» **What the task requires**
Print what the records say exactly, and omit the pictures.

Collection entries:
Start of Block
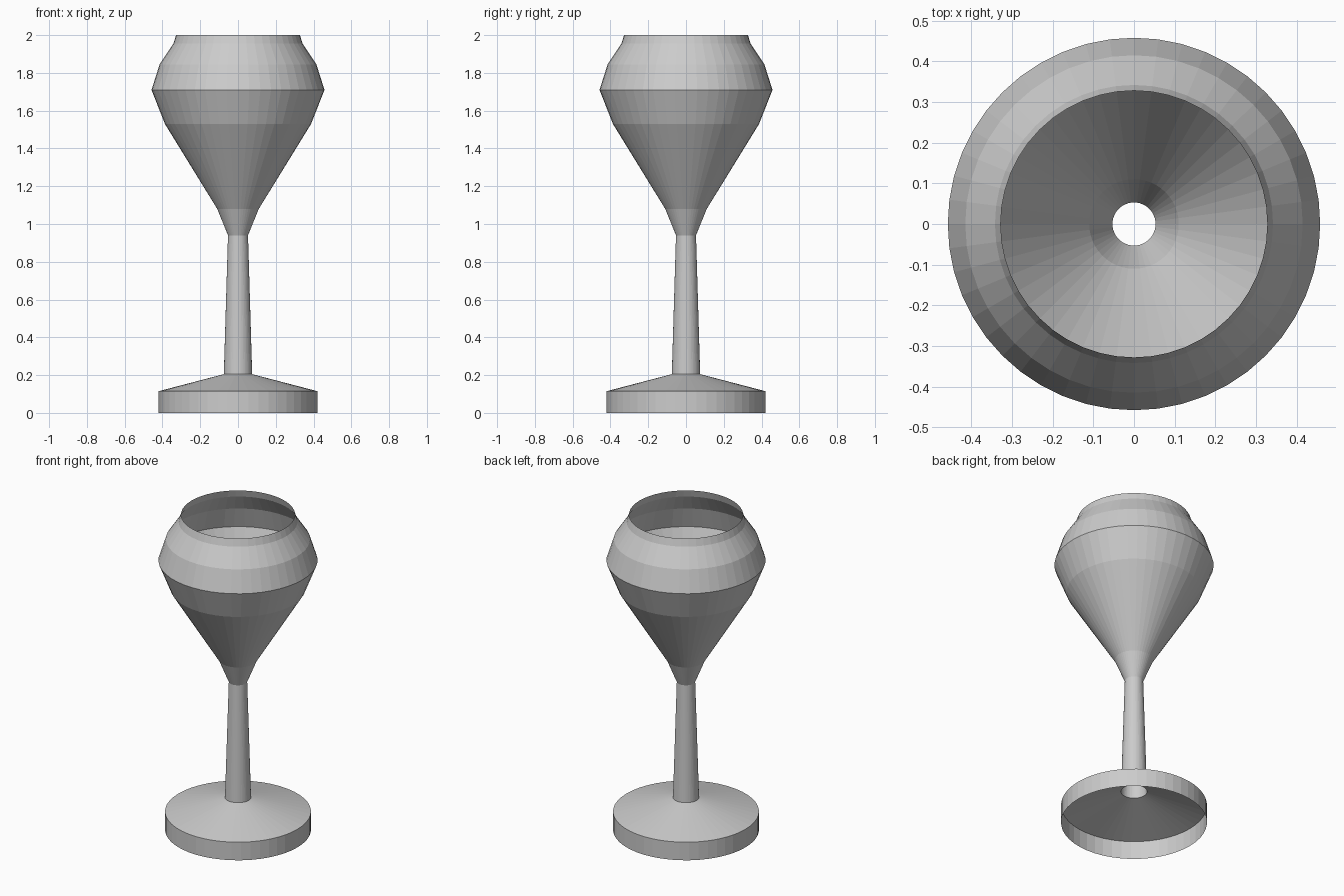
import bpy
import bmesh
from math import tau
from mathutils import Vector

SEGMENTS = 48

cube = bpy.data.objects.get("Cube")
if cube:
    bpy.data.objects.remove(cube, do_unlink=True)


def lathe(name, profile):
    """Spin an open (radius, height) profile into a thin flat-faced shell."""
    bm = bmesh.new()
    verts = [bm.verts.new((r, 0, z)) for r, z in profile]
    edges = [bm.edges.new(pair) for pair in zip(verts, verts[1:])]
    bmesh.ops.spin(bm, geom=verts + edges, cent=(0, 0, 0), axis=(0, 0, 1),
                   angle=tau, steps=SEGMENTS, use_merge=False)
    bmesh.ops.remove_doubles(bm, verts=bm.verts, dist=0.0001)

    # Face every polygon away from the axis
    for face in bm.faces:
        face.normal_update()
        centre = face.calc_center_median()
        if face.normal.dot(Vector((centre.x, centre.y, 0))) < 0:
            face.normal_flip()

    mesh = bpy.data.meshes.new(name)
    bm.to_mesh(mesh)
    bm.free()
    obj = bpy.data.objects.new(name, mesh)
    bpy.context.collection.objects.link(obj)
    return obj


# Radii and heights shared where the parts meet
stem_bottom = (0.075, 0.205)
stem_top = (0.053, 0.94)

# Hollow foot: upright rim and shallow cone, open underneath
lathe("foot", [(0.42, 0), (0.42, 0.115), stem_bottom])

# Tapered tubular stem
lathe("stem", [stem_bottom, stem_top])

# Flaring bowl that closes in again to an open lip
lathe("bowl", [stem_top, (0.11, 1.08), (0.387, 1.53), (0.458, 1.71),
               (0.415, 1.845), (0.342, 1.955), (0.328, 2.0)])
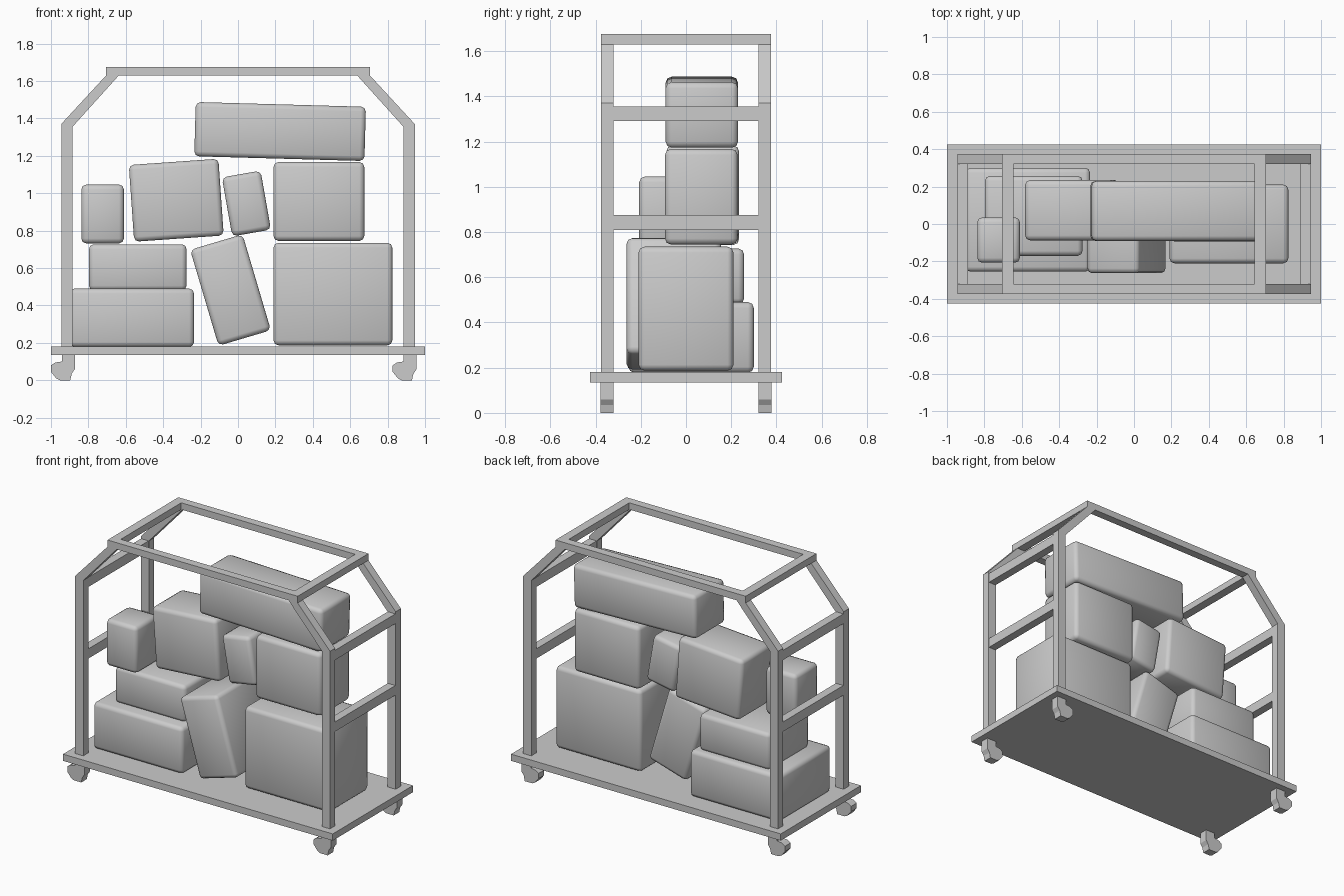
import bpy, bmesh
from math import radians
from mathutils import Matrix

if "Cube" in bpy.data.objects:
    bpy.data.objects.remove(bpy.data.objects["Cube"])


def finish(name, bm):
    bmesh.ops.recalc_face_normals(bm, faces=bm.faces)
    mesh = bpy.data.meshes.new(name)
    bm.to_mesh(mesh)
    bm.free()
    obj = bpy.data.objects.new(name, mesh)
    bpy.context.collection.objects.link(obj)
    return obj


def block(name, x, y, z, bevel=0.0, segments=2, tilt=0.0):
    """Box from (min, max) ranges, tilted about its own y axis (counter-clockwise in front view)."""
    bm = bmesh.new()
    bmesh.ops.create_cube(bm, size=1)
    size = [r[1] - r[0] for r in (x, y, z)]
    bmesh.ops.scale(bm, vec=size, verts=bm.verts)
    if bevel:
        bmesh.ops.bevel(bm, geom=bm.edges[:], offset=bevel, segments=segments,
                        profile=0.5, affect='EDGES')
        for f in bm.faces:
            f.smooth = True
    obj = finish(name, bm)
    move = Matrix.Translation([(r[0] + r[1]) / 2 for r in (x, y, z)])
    obj.matrix_world = move @ Matrix.Rotation(radians(-tilt), 4, 'Y')
    return obj


def prism(name, profile, y0, y1):
    """Extrude an x-z profile from y0 to y1."""
    bm = bmesh.new()
    face = bm.faces.new([bm.verts.new((x, y0, z)) for x, z in profile])
    ext = bmesh.ops.extrude_face_region(bm, geom=[face])
    verts = [g for g in ext['geom'] if isinstance(g, bmesh.types.BMVert)]
    bmesh.ops.translate(bm, vec=(0, y1 - y0, 0), verts=verts)
    return finish(name, bm)


# Deck
block("deck", (-1, 1), (-0.425, 0.425), (0.135, 0.18))

# Side frames: posts, sloped corners and top rail in one arch
half = [(0.945, 0.18), (0.945, 1.37), (0.705, 1.63), (0.705, 1.675)]
inner = [(0.885, 0.18), (0.885, 1.355), (0.637, 1.63)]
arch = half + [(-x, z) for x, z in reversed(half)]
arch += [(-x, z) for x, z in inner] + list(reversed(inner))
prism("front_frame", arch, -0.375, -0.32)
prism("back_frame", arch, 0.32, 0.375)

# End rails and top cross rails
for side, s in (("left", -1), ("right", 1)):
    end = sorted((s * 0.887, s * 0.943))
    block(side + "_lower_rail", end, (-0.322, 0.322), (0.81, 0.875))
    block(side + "_upper_rail", end, (-0.322, 0.322), (1.29, 1.355))
    block(side + "_top_rail", sorted((s * 0.645, s * 0.705)), (-0.322, 0.322), (1.63, 1.675))

# Casters, all trailing the same way
caster = [(0.035, 0.136), (-0.035, 0.136), (-0.035, 0.1), (-0.07, 0.095), (-0.093, 0.08),
          (-0.093, 0.045), (-0.065, 0.01), (-0.045, 0), (0.01, 0), (0.018, 0.035), (0.035, 0.06)]
for lr, cx in (("left", -0.907), ("right", 0.92)):
    for fb, cy in (("front", -0.35), ("back", 0.35)):
        prism(f"{fb}_{lr}_caster", [(cx + x, z) for x, z in caster], cy - 0.029, cy + 0.029)

# Stacked luggage: name, x range, y range, z range, tilt
luggage = [
    ("large_case", (0.19, 0.825), (-0.21, 0.21), (0.187, 0.735), 0),
    ("upper_right_case", (0.19, 0.675), (-0.093, 0.228), (0.745, 1.167), 0),
    ("long_top_case", (-0.23, 0.68), (-0.09, 0.23), (1.185, 1.475), -1.6),
    ("small_tilted_case", (-0.06, 0.15), (-0.06, 0.18), (0.785, 1.105), 10),
    ("middle_case", (-0.57, -0.09), (-0.087, 0.235), (0.757, 1.168), 4),
    ("small_left_case", (-0.838, -0.61), (-0.207, 0.035), (0.732, 1.046), 0),
    ("lower_left_case", (-0.797, -0.275), (-0.17, 0.257), (0.48, 0.727), 0),
    ("bottom_left_case", (-0.9, -0.235), (-0.255, 0.3), (0.178, 0.49), 0),
    ("leaning_case", (-0.186, 0.106), (-0.263, 0.155), (0.215, 0.75), 16.5),
]
for name, x, y, z, tilt in luggage:
    block(name, x, y, z, bevel=0.026, segments=2, tilt=tilt)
End of Block
» **Answer for the task**
import bpy
import bmesh
from math import tau
from mathutils import Vector

SEGMENTS = 48

cube = bpy.data.objects.get("Cube")
if cube:
    bpy.data.objects.remove(cube, do_unlink=True)


def lathe(name, profile):
    """Spin an open (radius, height) profile into a thin flat-faced shell."""
    bm = bmesh.new()
    verts = [bm.verts.new((r, 0, z)) for r, z in profile]
    edges = [bm.edges.new(pair) for pair in zip(verts, verts[1:])]
    bmesh.ops.spin(bm, geom=verts + edges, cent=(0, 0, 0), axis=(0, 0, 1),
                   angle=tau, steps=SEGMENTS, use_merge=False)
    bmesh.ops.remove_doubles(bm, verts=bm.verts, dist=0.0001)

    # Face every polygon away from the axis
    for face in bm.faces:
        face.normal_update()
        centre = face.calc_center_median()
        if face.normal.dot(Vector((centre.x, centre.y, 0))) < 0:
            face.normal_flip()

    mesh = bpy.data.meshes.new(name)
    bm.to_mesh(mesh)
    bm.free()
    obj = bpy.data.objects.new(name, mesh)
    bpy.context.collection.objects.link(obj)
    return obj


# Radii and heights shared where the parts meet
stem_bottom = (0.075, 0.205)
stem_top = (0.053, 0.94)

# Hollow foot: upright rim and shallow cone, open underneath
lathe("foot", [(0.42, 0), (0.42, 0.115), stem_bottom])

# Tapered tubular stem
lathe("stem", [stem_bottom, stem_top])

# Flaring bowl that closes in again to an open lip
lathe("bowl", [stem_top, (0.11, 1.08), (0.387, 1.53), (0.458, 1.71),
               (0.415, 1.845), (0.342, 1.955), (0.328, 2.0)])
import bpy, bmesh
from math import radians
from mathutils import Matrix

if "Cube" in bpy.data.objects:
    bpy.data.objects.remove(bpy.data.objects["Cube"])


def finish(name, bm):
    bmesh.ops.recalc_face_normals(bm, faces=bm.faces)
    mesh = bpy.data.meshes.new(name)
    bm.to_mesh(mesh)
    bm.free()
    obj = bpy.data.objects.new(name, mesh)
    bpy.context.collection.objects.link(obj)
    return obj


def block(name, x, y, z, bevel=0.0, segments=2, tilt=0.0):
    """Box from (min, max) ranges, tilted about its own y axis (counter-clockwise in front view)."""
    bm = bmesh.new()
    bmesh.ops.create_cube(bm, size=1)
    size = [r[1] - r[0] for r in (x, y, z)]
    bmesh.ops.scale(bm, vec=size, verts=bm.verts)
    if bevel:
        bmesh.ops.bevel(bm, geom=bm.edges[:], offset=bevel, segments=segments,
                        profile=0.5, affect='EDGES')
        for f in bm.faces:
            f.smooth = True
    obj = finish(name, bm)
    move = Matrix.Translation([(r[0] + r[1]) / 2 for r in (x, y, z)])
    obj.matrix_world = move @ Matrix.Rotation(radians(-tilt), 4, 'Y')
    return obj


def prism(name, profile, y0, y1):
    """Extrude an x-z profile from y0 to y1."""
    bm = bmesh.new()
    face = bm.faces.new([bm.verts.new((x, y0, z)) for x, z in profile])
    ext = bmesh.ops.extrude_face_region(bm, geom=[face])
    verts = [g for g in ext['geom'] if isinstance(g, bmesh.types.BMVert)]
    bmesh.ops.translate(bm, vec=(0, y1 - y0, 0), verts=verts)
    return finish(name, bm)


# Deck
block("deck", (-1, 1), (-0.425, 0.425), (0.135, 0.18))

# Side frames: posts, sloped corners and top rail in one arch
half = [(0.945, 0.18), (0.945, 1.37), (0.705, 1.63), (0.705, 1.675)]
inner = [(0.885, 0.18), (0.885, 1.355), (0.637, 1.63)]
arch = half + [(-x, z) for x, z in reversed(half)]
arch += [(-x, z) for x, z in inner] + list(reversed(inner))
prism("front_frame", arch, -0.375, -0.32)
prism("back_frame", arch, 0.32, 0.375)

# End rails and top cross rails
for side, s in (("left", -1), ("right", 1)):
    end = sorted((s * 0.887, s * 0.943))
    block(side + "_lower_rail", end, (-0.322, 0.322), (0.81, 0.875))
    block(side + "_upper_rail", end, (-0.322, 0.322), (1.29, 1.355))
    block(side + "_top_rail", sorted((s * 0.645, s * 0.705)), (-0.322, 0.322), (1.63, 1.675))

# Casters, all trailing the same way
caster = [(0.035, 0.136), (-0.035, 0.136), (-0.035, 0.1), (-0.07, 0.095), (-0.093, 0.08),
          (-0.093, 0.045), (-0.065, 0.01), (-0.045, 0), (0.01, 0), (0.018, 0.035), (0.035, 0.06)]
for lr, cx in (("left", -0.907), ("right", 0.92)):
    for fb, cy in (("front", -0.35), ("back", 0.35)):
        prism(f"{fb}_{lr}_caster", [(cx + x, z) for x, z in caster], cy - 0.029, cy + 0.029)

# Stacked luggage: name, x range, y range, z range, tilt
luggage = [
    ("large_case", (0.19, 0.825), (-0.21, 0.21), (0.187, 0.735), 0),
    ("upper_right_case", (0.19, 0.675), (-0.093, 0.228), (0.745, 1.167), 0),
    ("long_top_case", (-0.23, 0.68), (-0.09, 0.23), (1.185, 1.475), -1.6),
    ("small_tilted_case", (-0.06, 0.15), (-0.06, 0.18), (0.785, 1.105), 10),
    ("middle_case", (-0.57, -0.09), (-0.087, 0.235), (0.757, 1.168), 4),
    ("small_left_case", (-0.838, -0.61), (-0.207, 0.035), (0.732, 1.046), 0),
    ("lower_left_case", (-0.797, -0.275), (-0.17, 0.257), (0.48, 0.727), 0),
    ("bottom_left_case", (-0.9, -0.235), (-0.255, 0.3), (0.178, 0.49), 0),
    ("leaning_case", (-0.186, 0.106), (-0.263, 0.155), (0.215, 0.75), 16.5),
]
for name, x, y, z, tilt in luggage:
    block(name, x, y, z, bevel=0.026, segments=2, tilt=tilt)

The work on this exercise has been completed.